I’m not sharing this for anyone to feel bad for me. Because today will never ever be about me. I’m sharing this because if you know someone who’s passed away, you know that the anniversary of their passing will forever be a hard day. A day where emotions are high and feelings are difficult to understand. So I’m sharing this because this is how we, my friends and I, have navigated our pain. Maybe this will help you process your own pain. Or maybe this is just a way for me to process my own pain.
Every August 1st hurts. It’ll always hurt. It’s a physical pain in my stomach that lasts all day. It feels like my heart weighs about ten pounds. My hands are constantly shaking. This day, three years ago replays in my head constantly as if it’s a CNN breaking news rerun. I replay answering the phone that night to my best friend struggling to say the words, “he drowned”. I replay the phone calls I had to make, repeating the same words that were told to me minutes prior. I replay the two weeks that followed. Sitting by the river in a 100-degree heat just waiting for answers. I replay the image of lost, confused and broken 18-year olds holding on to each other trying to navigate a heartbreak that was difficult to comprehend and all too sudden.
But I guess that’s the part of grief no one really talks about, it’s that grief never ends. Maybe it gets easier, maybe you learn to live with it but it’ll never end. The memories stay, the pain stays, it all stays. Except for every year it just gets a bit more buried under reality.
For me, the only way I navigated that time, three years ago, is through writing. Through expressing heartbreak through words that attempted to make sense of anything or of something that was going on.
And every year after, I’ve posted on some form of social media, turning to words yet again to help myself navigate this day, the pain and the awkwardness that comes with it.
So, today I’m during to words yet again. This time I’m going to tell you a story. A story about who Mario was.
Mario Martinez was one of my good friends. He was an athlete and humble. He was determined and hilarious. He was shy and predictable. He was kind and compassionate. He loved CrossFit almost as much as he loved riding his bicycle. He loved peanut butter sandwiches but only made the right way. He loved his friends like they were family because to him they were. His laugh was contagious. And his style was always put together.
Mario, essentially, was a portrait of an ideal person. You never met a person who didn’t appreciate who he was. He was admirable.
We’ll never finish loving the person that he was and we’ll never stop appreciating what he taught us. Over ten of us now have his signature permanently on our body. It was a signature of his we found in one of his old notebooks. He had underlined this exact signature probably five times. It’s perfect.

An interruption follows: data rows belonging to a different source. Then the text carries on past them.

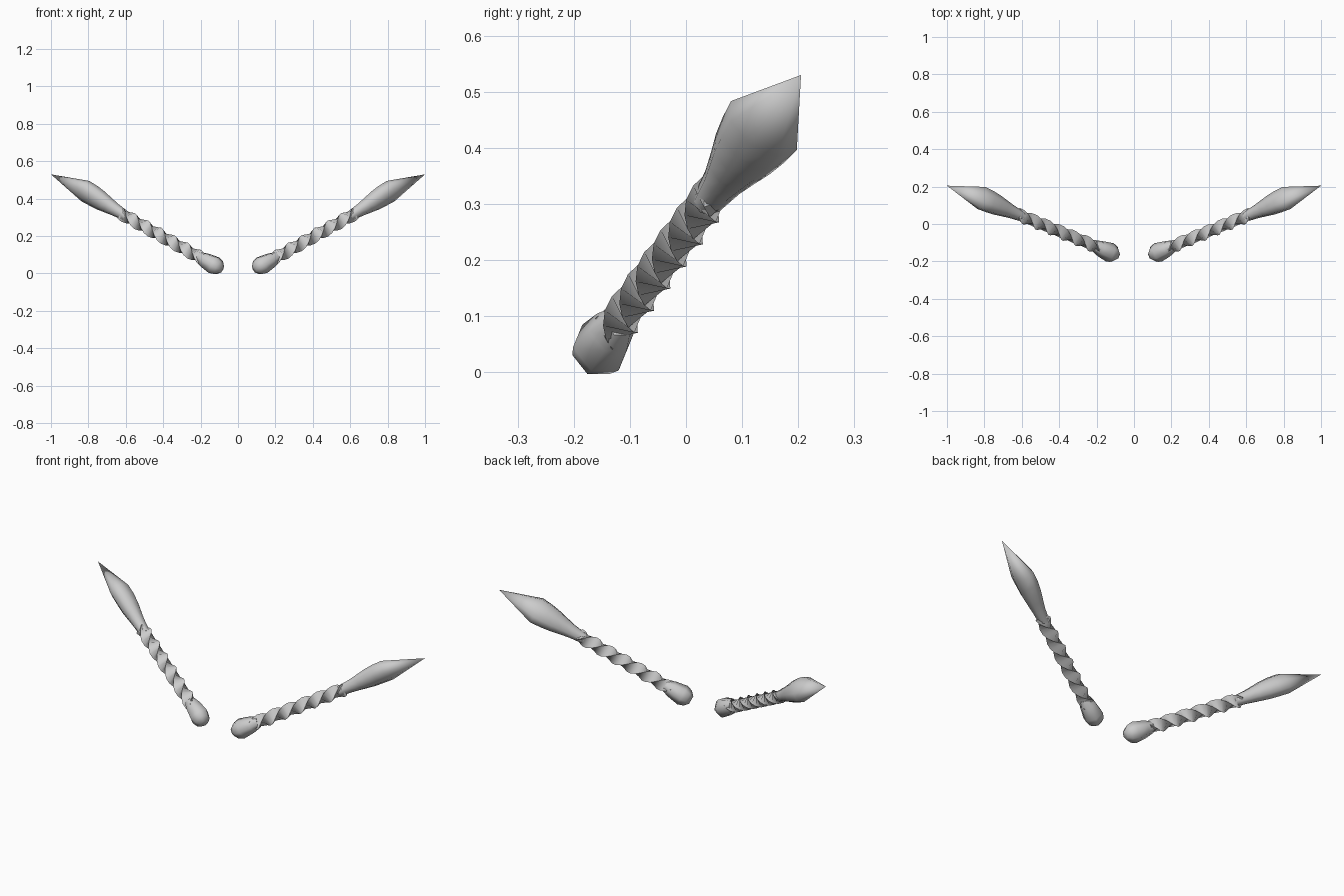
import bpy, bmesh
from math import sin, cos, radians, tau
from mathutils import Vector

if "Cube" in bpy.data.objects:
    bpy.data.objects.remove(bpy.data.objects["Cube"])

# Axis of the right-hand piece: s is the distance back from the pointed tip
TIP = Vector((1.0, 0.205, 0.53))
D = Vector((0.822, 0.337, 0.458)).normalized()
E = Vector((0, -0.8, 0.6))
E = (E - D * E.dot(D)).normalized()
F = D.cross(E)


def ring(s, ra, rb, sides, phase=0.0, shift=0.0):
    """Cross-section at distance s, pushed away from F by shift."""
    pts = []
    for i in range(sides):
        a = phase + tau * i / sides
        pts.append(TIP - D * s + E * (ra * cos(a)) + F * (rb * sin(a) - shift))
    return pts


def loft(name, rings, tip=None, angle=40):
    """Skin rings together, close both ends and mirror the part across x."""
    bm = bmesh.new()
    loops = [[bm.verts.new(p) for p in r] for r in rings]
    n = len(loops[0])
    for a, b in zip(loops, loops[1:]):
        for i in range(n):
            bm.faces.new((a[i], a[(i + 1) % n], b[(i + 1) % n], b[i]))
    bm.faces.new(loops[0])
    if tip is None:
        bm.faces.new(loops[-1])
    else:
        v = bm.verts.new(tip)
        for i in range(n):
            bm.faces.new((loops[-1][i], loops[-1][(i + 1) % n], v))
    bmesh.ops.recalc_face_normals(bm, faces=bm.faces)
    me = bpy.data.meshes.new(name)
    bm.to_mesh(me)
    bm.free()
    ob = bpy.data.objects.new(name, me)
    bpy.context.collection.objects.link(ob)
    bpy.ops.object.select_all(action='DESELECT')
    ob.select_set(True)
    bpy.context.view_layer.objects.active = ob
    bpy.ops.object.shade_smooth_by_angle(angle=radians(angle))
    ob.modifiers.new("mirror", 'MIRROR').use_mirror_merge = False
    return ob


# Rounded six-sided knob at the inner end
knob = [(1.11, 0.022), (1.09, 0.043), (1.06, 0.053), (1.0, 0.043), (0.96, 0.030)]
loft("base_knob", [ring(s, r, r, 6, radians(-138)) for s, r in knob], angle=60)

# Twisted three-edged shaft, a third of a turn every 0.086
STEP = 0.086 / 4
shaft = []
for k in range(26):
    s = 0.996 - k * STEP
    shaft.append(ring(s, 0.038, 0.038, 3, (s - 0.91) / 0.086 * tau / 3))
loft("twisted_shaft", shaft)

# Pointed bud at the outer end: distance, radius, sideways shift
bud = [(0.495, 0.027, 0), (0.42, 0.037, 0.003), (0.37, 0.048, 0.006),
       (0.32, 0.060, 0.009), (0.27, 0.068, 0.012), (0.215, 0.073, 0.013)]
loft("pointed_bud",
     [ring(s, r, r * (1 - 1.5 * max(0, s and 0.5 - s)
                      * 0.7), 8, 0, sh) for s, r, sh in bud],
     tip=TIP, angle=60)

His signature lets us remember him but also teaches us every day to take care of our bodies, to love and appreciate our friends, to prioritize positivity, to live life as authentically as possible and to take chances because life is too short to be boring. Because that’s what he would’ve wanted. And of course, his signature reminds us to, “never let a hangover get the best of our workout.”
He was going to go to school at Portland State University. He wanted to make a career out of his love for fitness and health. Something he took extremely seriously and took great pride in. The majority of the time I ever saw Mario was actually at the gym at 8 pm, every night. It was consistently predictable.
He was almost 18-years old when he left this world too soon. It was the summer after we all graduated high school. It was August 1st, a hot summer day, just like today, where the universe decided that this was his time. I’ll never know how to justify his death. I think that would be impossible to do.
His funeral was two days before I left for my freshman year of college. We spent the night after all together. Crying, laughing, talking in our friends basement. We didn’t know how to handle this kind of pain. We were too young. Too young to navigate that kind of heartbreak. Too young to understand why our good friend left this world at just 18-years old.
But we handled it the only way we knew how. We held on to each other. We held on to the people that knew him.
And today, three years later, we’ll do the same thing. We’ll hold on to each other. We’ll go to his favorite places and just remember how beautiful of a human he was.
And we’ll miss him. Like crazy.
Hope you’re resting easy Mario.